A bold move to end a war that has always seen the United States to support the Saudi coalition fighting the Houthis as they provided training as well as aerial refueling and strategic help.
"We refuel probably less than...I think 20%. They have their own refuelers, by the way," Mattis said referring to Saudis.
With the joint statement by Pompeo and Mattis, Trump administration makes the first bold move in the Arabian peninsula that recalls, in some way, the "Two Pillars Policy".
If former US President Barack Obama has always tried to find a balance between Saudi Arabia and Iran in his foreign positions, Trump has used since his first day in office the Saudi's support to clash with the Iranian government, criticized by the US President under many aspects.
On the Travel Ban, that is having negative effects on the Iranian migrants, dividing families between the US and Teheran.
On the Joint Comprehensive Plan of Action known as Iran nuclear deal, that under Trump administration the United States decided to withdraw.
Through the sanctions, imposed by the US and effective since November 1, that according to the White House will be "tougher than ever before."
But after Jamal Khashoggi's murder, the Saudi reporter who was recently killed by Saudi agents, strangled and dismembered after entering the Saudi consulate in Istanbul according to a recent Istanbul chief prosecutor's statement, something has changed.

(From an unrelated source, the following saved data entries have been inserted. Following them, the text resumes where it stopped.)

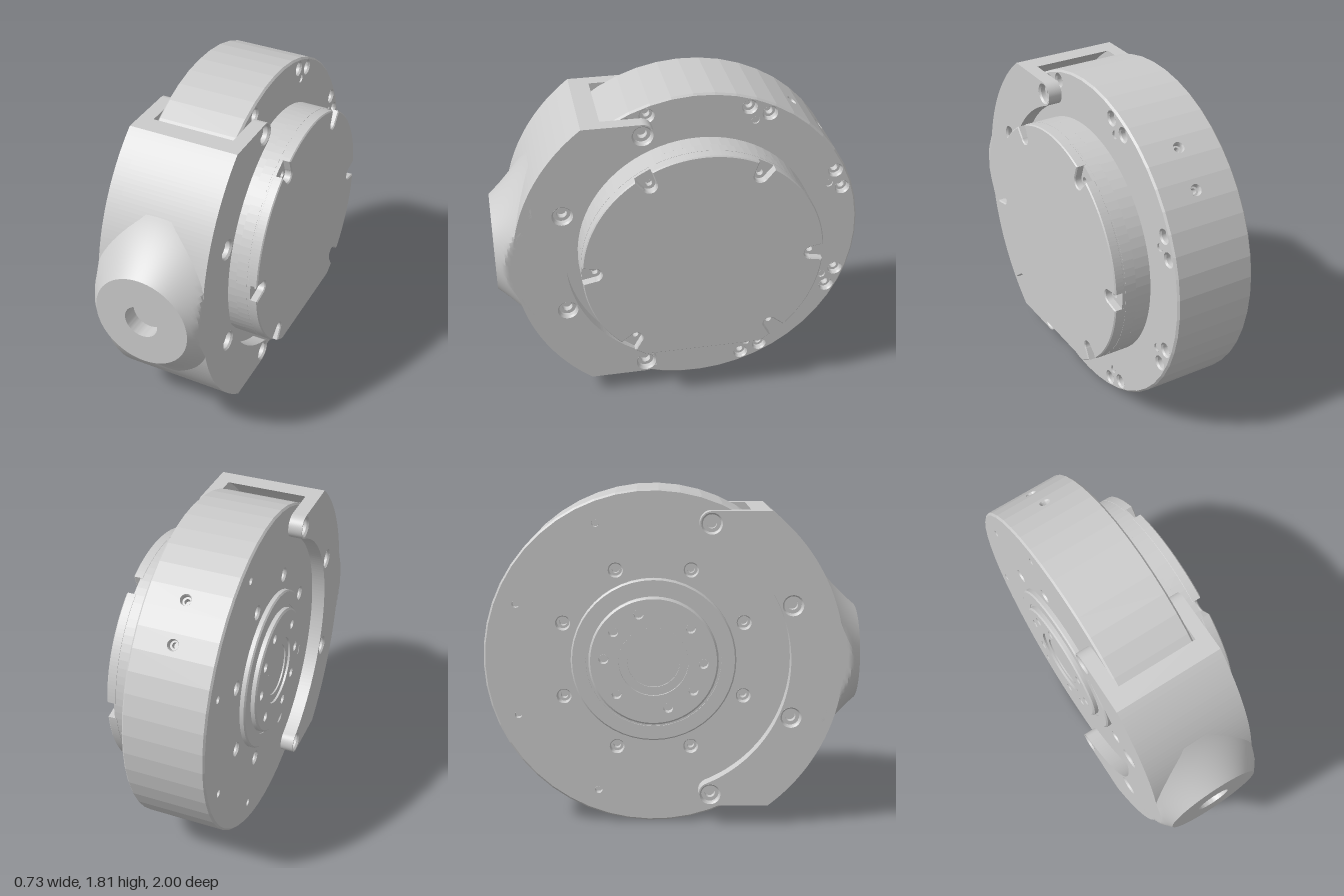
import * as THREE from 'three';
import { toCreasedNormals } from 'three/addons/utils/BufferGeometryUtils.js';

const grey = new THREE.MeshStandardMaterial({ color: 0xcccccc, side: THREE.DoubleSide });
const rad = THREE.MathUtils.degToRad;
const polar = (r, deg) => [r * Math.cos(rad(deg)), r * Math.sin(rad(deg))];
const octagon = (r, offset = 22.5) => Array.from({ length: 8 }, (_, k) => polar(r, offset + 45 * k));

function add(parent, name, geometry) {
  const mesh = new THREE.Mesh(geometry, grey);
  mesh.name = name;
  parent.add(mesh);
  return mesh;
}

function punch(shape, x, y, r) {
  shape.holes.push(new THREE.Path().absarc(x, y, r, 0, Math.PI * 2, true));
}

function circleShape(r) {
  return new THREE.Shape().absarc(0, 0, r, 0, Math.PI * 2, false);
}

function extrude(parent, name, shape, z0, z1) {
  const g = new THREE.ExtrudeGeometry(shape, { depth: z1 - z0, bevelEnabled: false, curveSegments: 40 });
  return add(parent, name, g.translate(0, 0, z0));
}

// Revolve [radius, z] pairs about the z axis
function revolve(parent, name, profile, segments = 24, crease = 0.5, phase = 0) {
  const pts = profile.map(([r, z]) => new THREE.Vector2(r, z));
  const g = new THREE.LatheGeometry(pts, segments, phase).rotateX(Math.PI / 2);
  return add(parent, name, toCreasedNormals(g, crease));
}

// Stepped screw hole sunk from height z; dir = +1 for faces looking along +z
function screwHole(parent, x, y, z, r, dir, depth = 0.07) {
  const m = revolve(parent, 'screwHole', [
    [r, 0], [r * 0.85, -dir * depth * 0.15], [r * 0.85, -dir * depth * 0.5],
    [r * 0.5, -dir * depth * 0.5], [r * 0.5, -dir * depth], [0, -dir * depth]]);
  m.position.set(x, y, z);
}

function plainHole(parent, x, y, z, r, dir, depth) {
  const m = revolve(parent, 'pinHole', [[r, 0], [r, -dir * depth], [0, -dir * depth]], 16);
  m.position.set(x, y, z);
}

// Drum: faceted rim, chamfers and two drilled faces
function buildDrum(parent) {
  const drum = new THREE.Group();
  drum.name = 'drum';
  parent.add(drum);
  const N = 50, R = 0.905, step = 360 / N, first = 37.8, back = -0.29, front = 0.155, c = 0.01;
  const half = R * Math.sin(rad(step / 2)), apothem = R * Math.cos(rad(step / 2));
  for (let i = 0; i < N; i++) {
    const a = rad(first + i * step);
    const s = new THREE.Shape([[-half, back + c], [half, back + c], [half, front - c], [-half, front - c]]
      .map(p => new THREE.Vector2(...p)));
    const panel = new THREE.Group();
    panel.name = 'rimPanel';
    panel.matrixAutoUpdate = true;
    const n = new THREE.Vector3(Math.cos(a), Math.sin(a), 0), v = new THREE.Vector3(0, 0, 1);
    panel.quaternion.setFromRotationMatrix(new THREE.Matrix4().makeBasis(v.clone().cross(n), v, n));
    panel.position.copy(n).multiplyScalar(apothem);
    drum.add(panel);
    if (i === 0 || i === 2) {
      punch(s, 0, -0.055, 0.03);
      screwHole(panel, 0, -0.055, 0, 0.03, 1, 0.06);
    }
    add(panel, 'rimFacet', new THREE.ShapeGeometry(s, 24));
  }
  const phase = rad(first + step / 2 + 90);
  revolve(drum, 'frontChamfer', [[R, front - c], [R - c, front]], N, 0.05, phase);
  revolve(drum, 'backChamfer', [[R - c, back], [R, back + c]], N, 0.05, phase);

  const polygon = () => new THREE.Shape(Array.from({ length: N }, (_, i) =>
    new THREE.Vector2(...polar(R - c, first + step * (i + 0.5)))));
  const frontFace = polygon(), backFace = polygon();
  for (let k = 0; k < 8; k++) {
    for (const d of [-4, 4]) {
      const [x, y] = polar(0.848, 22.5 + 45 * k + d);
      punch(frontFace, x, y, 0.041);
      screwHole(drum, x, y, front, 0.041, 1);
    }
  }
  for (const [x, y] of octagon(0.787)) {
    punch(frontFace, x, y, 0.022);
    plainHole(drum, x, y, front, 0.022, 1, 0.01);
    punch(backFace, x, y, 0.02);
    plainHole(drum, x, y, back, 0.02, -1, 0.04);
  }
  for (const [x, y] of octagon(0.52)) {
    punch(backFace, x, y, 0.04);
    screwHole(drum, x, y, back, 0.04, -1);
  }
  add(drum, 'frontFace', new THREE.ShapeGeometry(frontFace, 24)).position.z = front;
  add(drum, 'backFace', new THREE.ShapeGeometry(backFace, 24).scale(1, 1, -1)).position.z = back;
}

// Output flange on the back of the drum
function buildHub(parent) {
  const hub = new THREE.Group();
  hub.name = 'outputFlange';
  parent.add(hub);
  revolve(hub, 'flangeSteps', [[0.335, -0.345], [0.345, -0.337], [0.345, -0.315], [0.36, -0.315],
    [0.36, -0.32], [0.432, -0.32], [0.44, -0.312], [0.44, -0.28]], 48);
  const face = circleShape(0.335);
  punch(face, 0, 0, 0.185);
  for (const a of [42, 107, 143, 177, 222, 287, 323, 357]) {
    const [x, y] = polar(0.265, 180 - a);
    punch(face, x, y, 0.026);
    plainHole(hub, x, y, -0.345, 0.026, -1, 0.05);
  }
  add(hub, 'flangeFace', new THREE.ShapeGeometry(face, 48).scale(1, 1, -1)).position.z = -0.345;
  revolve(hub, 'flangeCentre', [[0, -0.325], [0.14, -0.325], [0.14, -0.333], [0.185, -0.333], [0.185, -0.345]], 48);
}

// Round cover with a flat lower edge and six screw notches
function buildCover(parent) {
  const cover = new THREE.Group();
  cover.name = 'cover';
  parent.add(cover);
  const R = 0.655, inner = 0.627, start = -60.5, end = 240.5;
  const base = circleShape(R);
  punch(base, 0, 0, inner);
  extrude(cover, 'coverBase', base, 0.15, 0.24);
  const wall = new THREE.Shape().absarc(0, 0, R, rad(start), rad(end), false);
  wall.absarc(0, 0, inner, rad(end), rad(start), true);
  extrude(cover, 'coverWall', wall, 0.24, 0.3);

  const floor = new THREE.Shape().absarc(0, 0, R - 0.001, rad(start), rad(end), false);
  const lid = new THREE.Shape();
  let from = start;
  for (const a of [-50, 0, 60.5, 119.5, 180, 230]) {
    const flare = 4.2, [x, y] = polar(0.587, a);
    lid.absarc(0, 0, R, rad(from), rad(a - flare), false);
    lid.absarc(x, y, 0.035, rad(a - 90), rad(a - 270), true);
    from = a + flare;
    punch(floor, x, y, 0.018);
    plainHole(cover, x, y, 0.32, 0.018, 1, 0.03);
  }
  lid.absarc(0, 0, R, rad(from), rad(end), false);
  extrude(cover, 'notchFloor', floor, 0.295, 0.32);
  const g = new THREE.ExtrudeGeometry(lid, { depth: 0.044, bevelThickness: 0.006, bevelSize: 0.006,
    bevelOffset: -0.006, bevelSegments: 1, curveSegments: 14 });
  add(cover, 'lid', g.translate(0, 0, 0.31));
}

// Channel bracket: two cheeks, a curved web and a flared boss
function buildBracket(parent) {
  const bracket = new THREE.Group();
  bracket.name = 'bracket';
  parent.add(bracket);
  const top = 0.795, R = Math.hypot(0.615, top), a0 = Math.atan2(top, -0.615), a1 = 2 * Math.PI - a0;
  const tip = Math.atan2(0.73, -0.305), inner = Math.hypot(0.305, 0.73) - 0.065;
  const cheek = new THREE.Shape().moveTo(-0.305, top).lineTo(-0.615, top);
  cheek.absarc(0, 0, R, a0, a1, false);
  cheek.lineTo(-0.305, -top);
  cheek.absarc(-0.305, -0.73, 0.065, -Math.PI / 2, Math.PI - tip, false);
  cheek.absarc(0, 0, inner, 2 * Math.PI - tip, tip, true);
  cheek.absarc(-0.305, 0.73, 0.065, tip - Math.PI, Math.PI / 2, false);
  for (const [x, y] of octagon(0.791).filter(p => p[0] < 0)) {
    punch(cheek, x, y, 0.056);
    screwHole(bracket, x, y, 0.23, 0.056, 1);
    screwHole(bracket, x, y, -0.365, 0.056, -1);
  }
  extrude(bracket, 'outerCheek', cheek, 0.155, 0.23);
  extrude(bracket, 'innerCheek', cheek, -0.365, -0.29);

  const slot = Math.atan2(top, -0.51);
  const web = new THREE.Shape().moveTo(-0.51, top).lineTo(-0.615, top);
  web.absarc(0, 0, R, a0, a1, false);
  web.lineTo(-0.51, -top);
  web.absarc(0, 0, Math.hypot(0.51, top), 2 * Math.PI - slot, slot, true);
  extrude(bracket, 'web', web, -0.29, 0.155);

  // Flare runs out into the web and is trimmed flush with both cheeks
  const profile = [[0, 1.012], [0.092, 1.012], [0.092, 1.095], [0.26, 1.095]];
  for (let i = 1; i <= 16; i++) {
    const s = i / 16;
    profile.push([0.26 + 0.24 * s, 1.095 - 0.22 * (1.3 * s - 0.3 * s * s)]);
  }
  const g = new THREE.LatheGeometry(profile.map(p => new THREE.Vector2(...p)), 72).rotateZ(Math.PI / 2);
  const p = g.attributes.position;
  for (let i = 0; i < p.count; i++) p.setZ(i, THREE.MathUtils.clamp(p.getZ(i), -0.2975, 0.2975));
  add(bracket, 'boss', toCreasedNormals(g, 0.5)).position.z = -0.0675;
}

export function createModel() {
  const model = new THREE.Group();
  model.name = 'rotaryActuator';
  // Local z is the drum axis, turned to lie along world x
  const body = new THREE.Group();
  body.name = 'body';
  body.rotation.y = Math.PI / 2;
  body.position.set(0, 0.907, -0.095);
  model.add(body);
  buildDrum(body);
  buildHub(body);
  buildCover(body);
  buildBracket(body);
  return model;
}
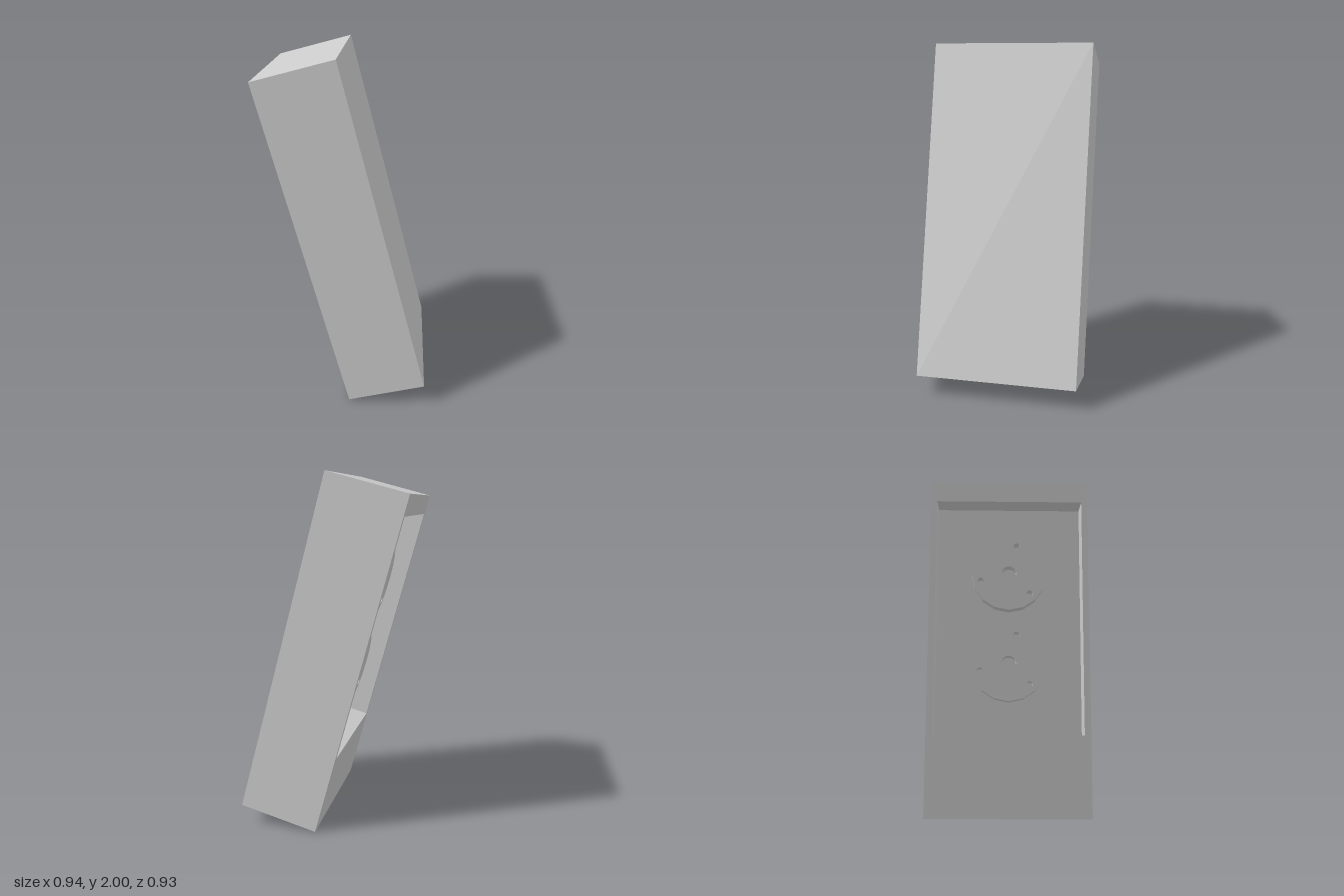
import * as THREE from 'three';
import { mergeGeometries } from 'three/addons/utils/BufferGeometryUtils.js';

const W = 0.927, H = 1.949, T = 0.455;        // width, length, thickness of the case
const POCKET = { w: 0.854, y0: -0.519, y1: 0.857, depth: 0.14 };
const DISC = { r: 0.22, height: 0.07, ys: [0.437, -0.102] };

// Box without its +z face; inward turns its walls to face the inside
function openBox(w, h, d, inward = false) {
  const g = new THREE.BoxGeometry(w, h, d);
  const index = Array.from(g.index.array);
  index.splice(24, 6);
  if (inward) {
    index.reverse();
    const n = g.attributes.normal;
    for (let i = 0; i < n.count; i++) n.setXYZ(i, -n.getX(i), -n.getY(i), -n.getZ(i));
  }
  g.setIndex(index);
  g.clearGroups();
  return g;
}

function rectangle(path, x0, y0, x1, y1) {
  path.moveTo(x0, y0);
  path.lineTo(x1, y0);
  path.lineTo(x1, y1);
  path.lineTo(x0, y1);
  path.closePath();
  return path;
}

// Case: outer walls, rim around the opening, and the recessed pocket
function caseGeometry() {
  const { w, y0, y1, depth } = POCKET;
  const rim = rectangle(new THREE.Shape(), -W / 2, -H / 2, W / 2, H / 2);
  rim.holes.push(rectangle(new THREE.Path(), -w / 2, y0, w / 2, y1));
  return mergeGeometries([
    openBox(W, H, T),
    new THREE.ShapeGeometry(rim).translate(0, 0, T / 2),
    openBox(w, y1 - y0, depth, true).translate(0, (y0 + y1) / 2, T / 2 - depth / 2),
  ]);
}

// Mounting disc with a centre bore and three bolt holes
function discGeometry() {
  const circle = (path, x, y, r) => path.absarc(x, y, r, 0, Math.PI * 2, false);
  const shape = circle(new THREE.Shape(), 0, 0, DISC.r);
  shape.holes.push(circle(new THREE.Path(), 0, 0, 0.045));
  for (let i = 0; i < 3; i++) {
    const a = THREE.MathUtils.degToRad(75 + 120 * i);
    shape.holes.push(circle(new THREE.Path(), 0.173 * Math.cos(a), 0.173 * Math.sin(a), 0.02));
  }
  return new THREE.ExtrudeGeometry(shape, { depth: DISC.height, bevelEnabled: false, curveSegments: 8 });
}

export function createModel() {
  const material = new THREE.MeshStandardMaterial({ color: 0xcccccc });
  const panel = new THREE.Group();
  panel.name = 'panel';
  panel.rotation.y = -Math.PI / 2;            // opening faces -x

  const body = new THREE.Mesh(caseGeometry(), material);
  body.name = 'case';
  panel.add(body);

  const discShape = discGeometry();
  DISC.ys.forEach((y, i) => {
    const disc = new THREE.Mesh(discShape, material);
    disc.name = i === 0 ? 'upperDisc' : 'lowerDisc';
    disc.position.set(0, y, T / 2 - POCKET.depth);
    panel.add(disc);
  });

  // Whole unit leans 15 degrees towards -x
  const tilt = new THREE.Group();
  tilt.name = 'tiltedUnit';
  tilt.rotation.z = THREE.MathUtils.degToRad(15);
  tilt.position.y = 1;
  tilt.add(panel);

  const model = new THREE.Group();
  model.name = 'leaningCase';
  model.add(tilt);
  return model;
}
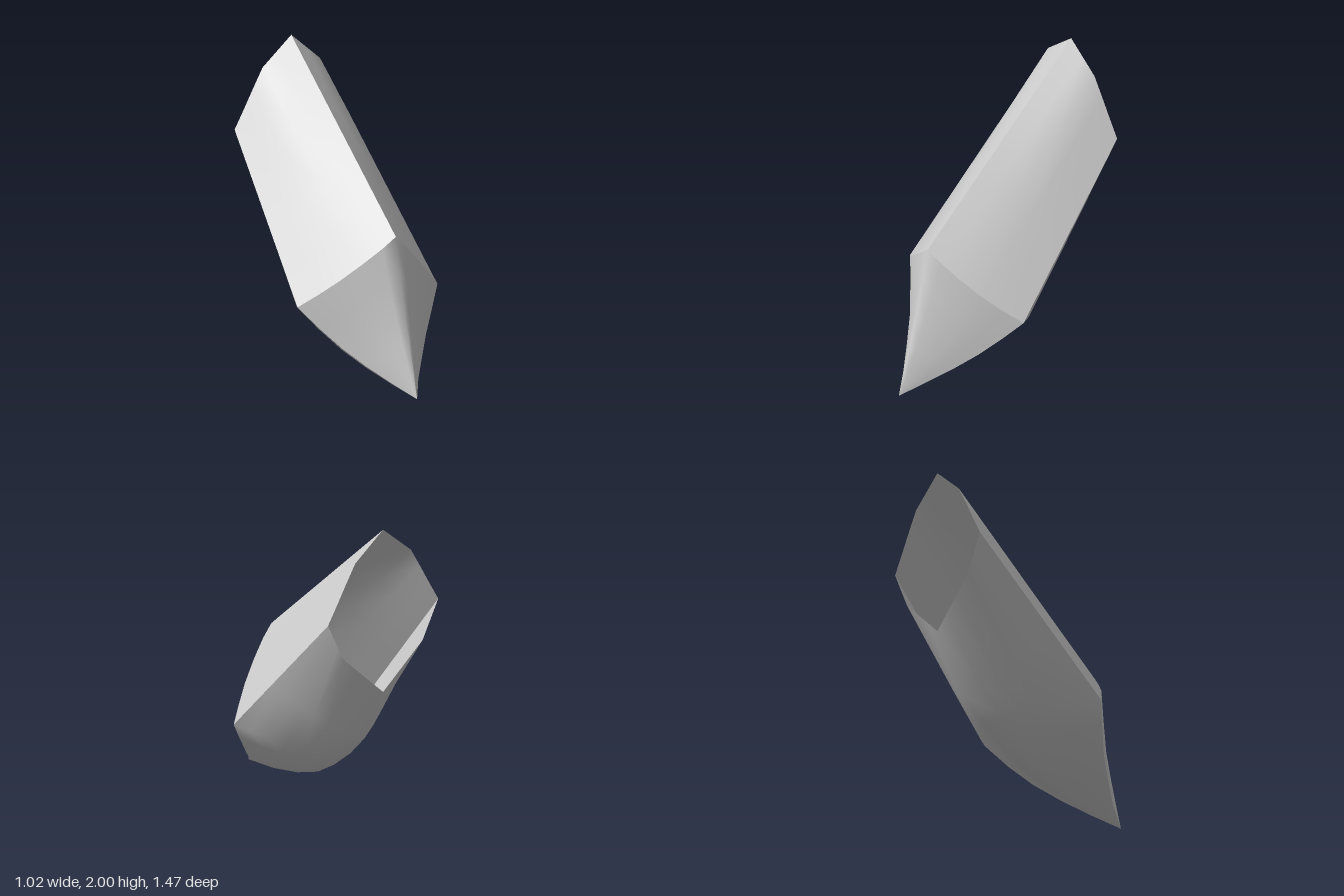
import * as THREE from 'three';

const V = (x, y, z) => new THREE.Vector3(x, y, z);
const flip = (p) => V(-p.x, p.y, p.z);

// Smooth surface through rows of points
function loft(rows, material, name) {
  const n = rows[0].length, index = [];
  for (let j = 0; j < rows.length - 1; j++) {
    for (let i = 0; i < n - 1; i++) {
      const a = j * n + i, b = a + 1, c = a + n, d = c + 1;
      index.push(a, b, c, b, d, c);
    }
  }
  const geometry = new THREE.BufferGeometry().setFromPoints(rows.flat());
  geometry.setIndex(index);
  geometry.computeVertexNormals();
  const mesh = new THREE.Mesh(geometry, material);
  mesh.name = name;
  return mesh;
}

export function createModel() {
  const group = new THREE.Group();
  group.name = 'hollowPointedHull';
  const grey = new THREE.MeshStandardMaterial({ color: 0xcfcfcf, side: THREE.DoubleSide });
  grey.name = 'lightGrey';

  // Side edge, from the tip to the rear opening
  const chine = [
    V(0, 0, 0.735), V(0.1, 0.085, 0.59), V(0.205, 0.178, 0.465), V(0.305, 0.278, 0.35),
    V(0.41, 0.4, 0.25), V(0.512, 0.53, 0.155), V(0.473, 0.898, -0.201), V(0.415, 1.45, -0.735),
  ];
  // Bottom centre line
  const keel = [
    V(0, 0, 0.735), V(0, 0.03, 0.46), V(0, 0.085, 0.2), V(0, 0.16, -0.02),
    V(0, 0.265, -0.2), V(0, 0.4, -0.38), V(0, 0.545, -0.53), V(0, 0.92, -0.735),
  ];
  // Front centre line, from the tip up to the ridge
  const stem = [
    V(0, 0, 0.735), V(0, 0.16, 0.692), V(0, 0.34, 0.64), V(0, 0.54, 0.585),
    V(0, 0.76, 0.535), V(0, 0.987, 0.487),
  ];
  // Front and rear edges of the upper shell, from ridge to side
  const brow = [
    V(0, 0.987, 0.487), V(0.08, 0.916, 0.46), V(0.19, 0.818, 0.402),
    V(0.31, 0.71, 0.325), V(0.41, 0.62, 0.245), V(0.512, 0.53, 0.155),
  ];
  const rear = [
    V(0, 2, -0.735), V(0.105, 1.91, -0.735), V(0.21, 1.82, -0.735),
    V(0.28, 1.695, -0.735), V(0.345, 1.575, -0.735), V(0.415, 1.45, -0.735),
  ];

  // Lower hull: gently bowed sections between side edge and keel, angular at the rear
  const bulge = [0, 0.006, 0.018, 0.032, 0.045, 0.052, 0.042, 0.09];
  const hullRows = chine.map((c, j) => {
    const half = [];
    for (let i = 0; i <= 6; i++) {
      const s = i / 6;
      const b = bulge[j] * (j === 7 ? 1 - Math.abs(2 * s - 1) : 4 * s * (1 - s));
      const bow = j === 7 ? V(b, b * 0.17, 0) : V(b, -0.2 * b, -0.3 * b);
      half.push(c.clone().lerp(keel[j], s).add(bow));
    }
    return [...half, ...half.slice(0, -1).reverse().map(flip)];
  });
  group.add(loft(hullRows, grey, 'lowerHull'));

  // Nose: sections that grow from the tip into the brow curve
  const noseRows = stem.map((c, j) => {
    const half = brow.map((p) => {
      const s = p.x / brow[5].x;
      const bow = p.clone().sub(brow[0].clone().lerp(brow[5], s));
      return c.clone().lerp(chine[j], s).addScaledVector(bow, j / 5);
    });
    return [...half.slice(1).reverse().map(flip), ...half];
  });
  group.add(loft(noseRows, grey, 'nose'));

  // Upper shell: two ruled panels meeting at a sharp ridge
  const panel = [0, 0.4, 0.7, 1].map((t) => brow.map((p, i) => p.clone().lerp(rear[i], t)));
  group.add(loft(panel, grey, 'upperShellLeft'));
  group.add(loft(panel.map((row) => [...row].reverse().map(flip)), grey, 'upperShellRight'));

  return group;
}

Saudi Arabia doesn't look to have the upper hand with the United States and the international community as before.
On Wednesday, according to an article published by The Guardian, a UN internal document showed that Saudi Arabia has demanded that aid agencies operating in Yemen should provide favourable publicity for Riyadh’s role in providing 930 million dollar of humanitarian aid.
Also, the Khashoggi case seems to have repercussions now on the US position about the Yemen civil war.
US Defense Secretary Mattis said to consider the US support for Saudi Arabia to be a separate issue from the ongoing crisis over the killing of Khashoggi.
"I would separate it out from the Yemen situation," he said at the United States Institute of Peace on late Tuesday. "That stands unique, by itself."
But the joint statement of Wednesday morning on Yemen from both Pompeo and Mattis has proved a resolute position on Yemen, between Saudis and the Houthis backed by the Iranian government, that the Trump administration never held.
"This is the most significant breakthrough in the war in Yemen for four years," David Miliband, the president and CEO of the International Rescue Committee, said about the Pompeo's statement.
A breakthrough that can finally end to one of the most violent conflict in recent history.
According to data collected by an independent research group, at least 56,000 people have been killed in armed violence in Yemen since January 2016, a tally that is more than five times higher than previously reported.
Also, according to the UN, the number of Yemenis in danger of starving to death would rise from the current figure of 8.4 million to 18.4 million by this December.
Three times the estimated death toll of Jews killed during the Holocaust.
"It is vital that this call for a ceasefire is followed through, and the call for support for the political process heeded," Miliband said.